Portrait by Dean McCartney
David Harrison introduces Guy Keulemans, one of 10 nominees for the Temple & Webster Emerging Designer Award 2014. Voting starts on 2 May 2014.
Initially studying Humanitarian Design at Eindhoven in the Netherlands, Guy Keulemans is currently completing a PhD in experimental product design at the University of New South Wales’ College of Fine Art, where he also lectures on design research in the Masters program. His cerebral approach to design looks at the underlying motives for a products existence, preferring to research and experiment rather than just design and make. His preoccupation is ‘repair’ and how examination of destruction and items in need of repair can lead to new product concepts with a well-developed sense of history, sustainability and purpose. His projects have involved photo-luminescent repairs to ceramics, casting concrete cobblestones for road paving and casting copper ice cream scoops.
Guy recreated the classic aluminium ice cream scoop in copper, a more thermo-conductive material, then supplemented the imperfect results with tin and resin for an interesting and contradictory aesthetic. Image – Dean McCartney.
What is your biggest motivator, muse or inspiration when you are designing?
It really varies between projects, but in general I look for creating an unexpected perception or sensation. This is perhaps why some of my projects change in style from one to the next.
‘Archaeologic’ – a ceramic bowl repaired with photoluminescent pigment. Image – Dean McCartney.
What has been the single most pivotal point or event in your design life so far?
I don’t know if this is the most pivotal experience, but it’s certainly an early one. When I was 10 or so, I was in a restaurant with my grandfather, listening to him talk to another architect about deconstructionism. I asked him what it was and he spent half an hour explaining by drawing diagrams on napkins. I could barely grasp the idea at the time, but later in life I developed a love for the relationship between concepts and aesthetics, so I think it was formative.

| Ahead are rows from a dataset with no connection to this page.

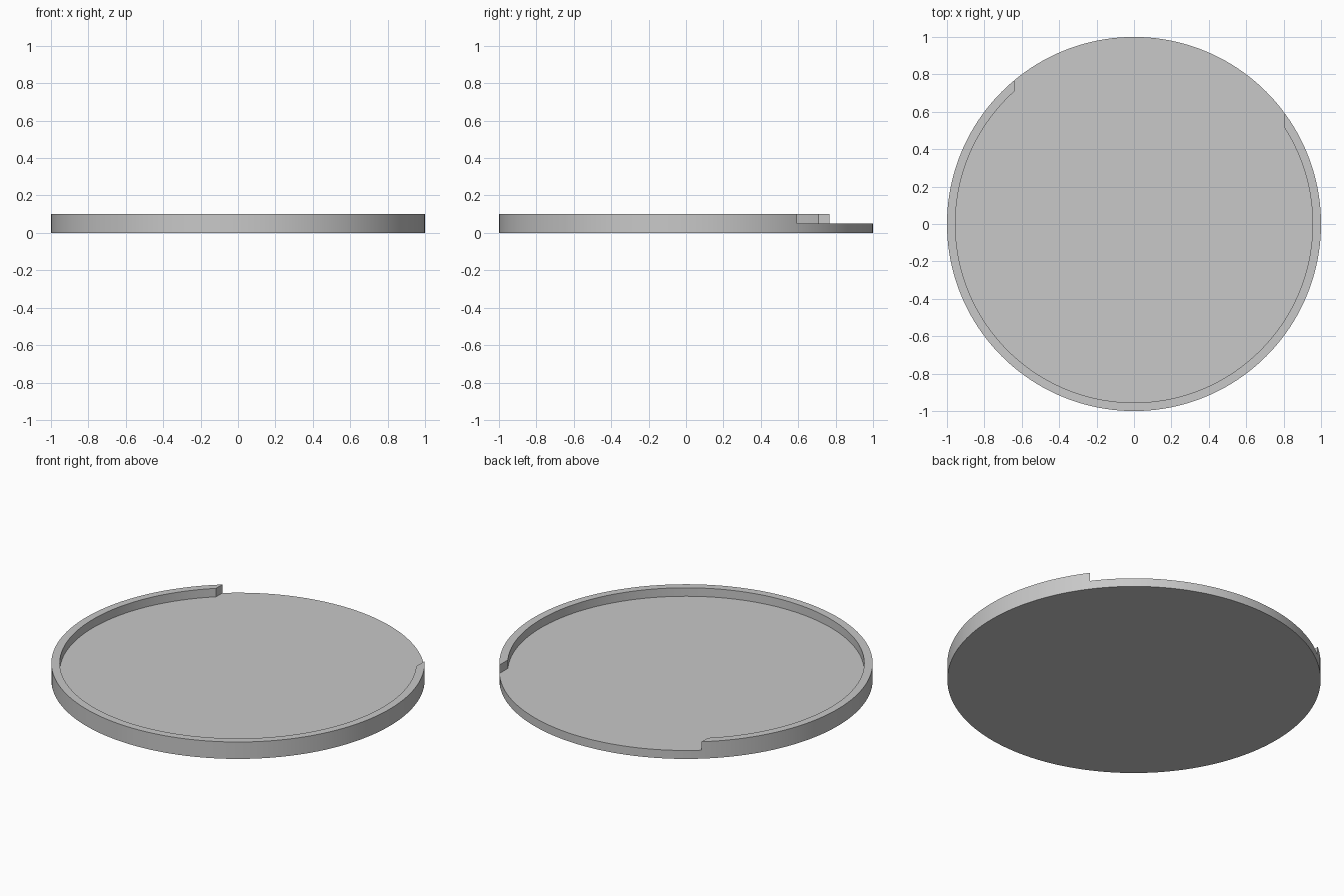
import bpy
import bmesh
from math import atan2, cos, sin, sqrt, pi, radians

cube = bpy.data.objects.get("Cube")
if cube:
    bpy.data.objects.remove(cube, do_unlink=True)

RADIUS, INNER = 1.0, 0.955
HEIGHT, FLOOR = 0.1, 0.05
GAP_LEFT, GAP_RIGHT = 0.805, -0.64   # x where the rim stops on each side
SEGMENTS = 160

grey = bpy.data.materials.new("plain grey")
grey.use_nodes = True
colour = (0.58, 0.58, 0.58, 1)
grey.diffuse_color = colour
grey.node_tree.nodes["Principled BSDF"].inputs["Base Color"].default_value = colour


def prism(name, outline, z0, z1):
    """Extrude a counter-clockwise outline from z0 up to z1."""
    bm = bmesh.new()
    base = bm.faces.new([bm.verts.new((x, y, z0)) for x, y in outline])
    top = bmesh.ops.extrude_face_region(bm, geom=[base], use_keep_orig=True)
    for v in top["geom"]:
        if isinstance(v, bmesh.types.BMVert):
            v.co.z = z1
    bmesh.ops.recalc_face_normals(bm, faces=bm.faces)
    mesh = bpy.data.meshes.new(name)
    bm.to_mesh(mesh)
    bm.free()
    obj = bpy.data.objects.new(name, mesh)
    mesh.materials.append(grey)
    bpy.context.collection.objects.link(obj)
    return obj


def arc(radius, start, end, count):
    angles = [start + (end - start) * i / count for i in range(count + 1)]
    return [(radius * cos(a), radius * sin(a)) for a in angles]


def rim_angle(x):
    return atan2(sqrt(INNER ** 2 - x ** 2), x)


# Solid round tray
tray = prism("tray", arc(RADIUS, 0, 2 * pi, SEGMENTS)[:-1], 0, HEIGHT)

# Recess that leaves the rim standing and opens straight out at the back
recess = arc(INNER, rim_angle(GAP_RIGHT), rim_angle(GAP_LEFT) + 2 * pi, SEGMENTS)
recess += [(GAP_LEFT, 1.2), (GAP_RIGHT, 1.2)]
cutter = prism("recess_cutter", recess, FLOOR, HEIGHT * 2)
cutter.hide_render = True

cut = tray.modifiers.new("recess", 'BOOLEAN')
cut.operation = 'DIFFERENCE'
cut.solver = 'EXACT'
cut.object = cutter

bpy.ops.object.select_all(action='DESELECT')
tray.select_set(True)
bpy.context.view_layer.objects.active = tray
bpy.ops.object.modifier_apply(modifier=cut.name)
bpy.data.objects.remove(cutter, do_unlink=True)

# Smooth round walls with crisp edges
bpy.ops.object.shade_smooth_by_angle(angle=radians(30))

What existing object or piece of furniture do you wish you had designed?
Currently I’m fascinated with Thomas Thwaites’ handmade toaster – it’s hardly usable, but fascinating for the way it opens up a comprehension of industrial manufacturing systems. A lot of what Formafantasma do is inspirational for its rigorous and critical take on politics and history.
Slashboxes – beveled wooden cubes covered in polyurethane laquer, with one side damaged and inset with virgin cork tiling. Image – Guy Keulemans.
You studied at Eindhoven and this shows in your work with your interest in more abstract ideas rather than simple products. Can these more cerebral concepts lead to commercially successful products?
I think there are designers that embed concepts into commercial products very well – Hella Jongerius from the Netherlands, for example. In Australia, that kind of design seems to have less of a niche at the moment, perhaps because at one end there is an art market suspicious of functional or commercial constraints and at the other end design buyers who don’t want intellectualism shoved down their throats. But conceptual design doesn’t have to be overstated. Henry Wilson and Trent Jansen are two great, local, conceptually-minded designers who have achieved success without pretension. For me, right now, commercial markets are not a priority, however. I think its important to gauge work by that metric, just not that metric alone.
The Smash Repair Table is constructed with ‘break lines’ to generate continuous cycles of smash and repair. Watch the first 3 smashes on video.
What sparked your interest in the concept of repair that is a recurring theme in your work?
Obsolescence. Shitty products that break without easy recourse to repair. From personal experience and what I observe. Repair is a neglected tactic for fighting excessive production and consumption and the environmental problems they cause. An important concern for me is to elevate repair beyond its functional basis and into the transformative dimension.
One old chair was cut apart and rebuilt into 2 chairs with the addition of 6mm steel rod – a kind of intensive repair, but also a way to forge new identity for an object made anonymous by the passing decades. Images – Guy Keulemans.
Do you feel an affinity with the wabi sabi notion of beauty in imperfection, as found in your ice cream scoop project where the limitations of the copper casting process make for a unique and intriguing product?
Wabi sabi has been an interest since my earliest works in product design. And I think there are other Japanese aesthetic traditions which have potential for informing Australian design. For example, mono no aware, a sensitivity to the vicissitudes and ephemera of life, has a capacity to help us value, understand and care for objects. My partner Kyoko Hashimoto, and her parents Kiyotaka and Kumiko Hashimoto, are artisan-designers with practices which blend Japanese aesthetics and Australian influences. I’m very lucky to be in dialogue with them.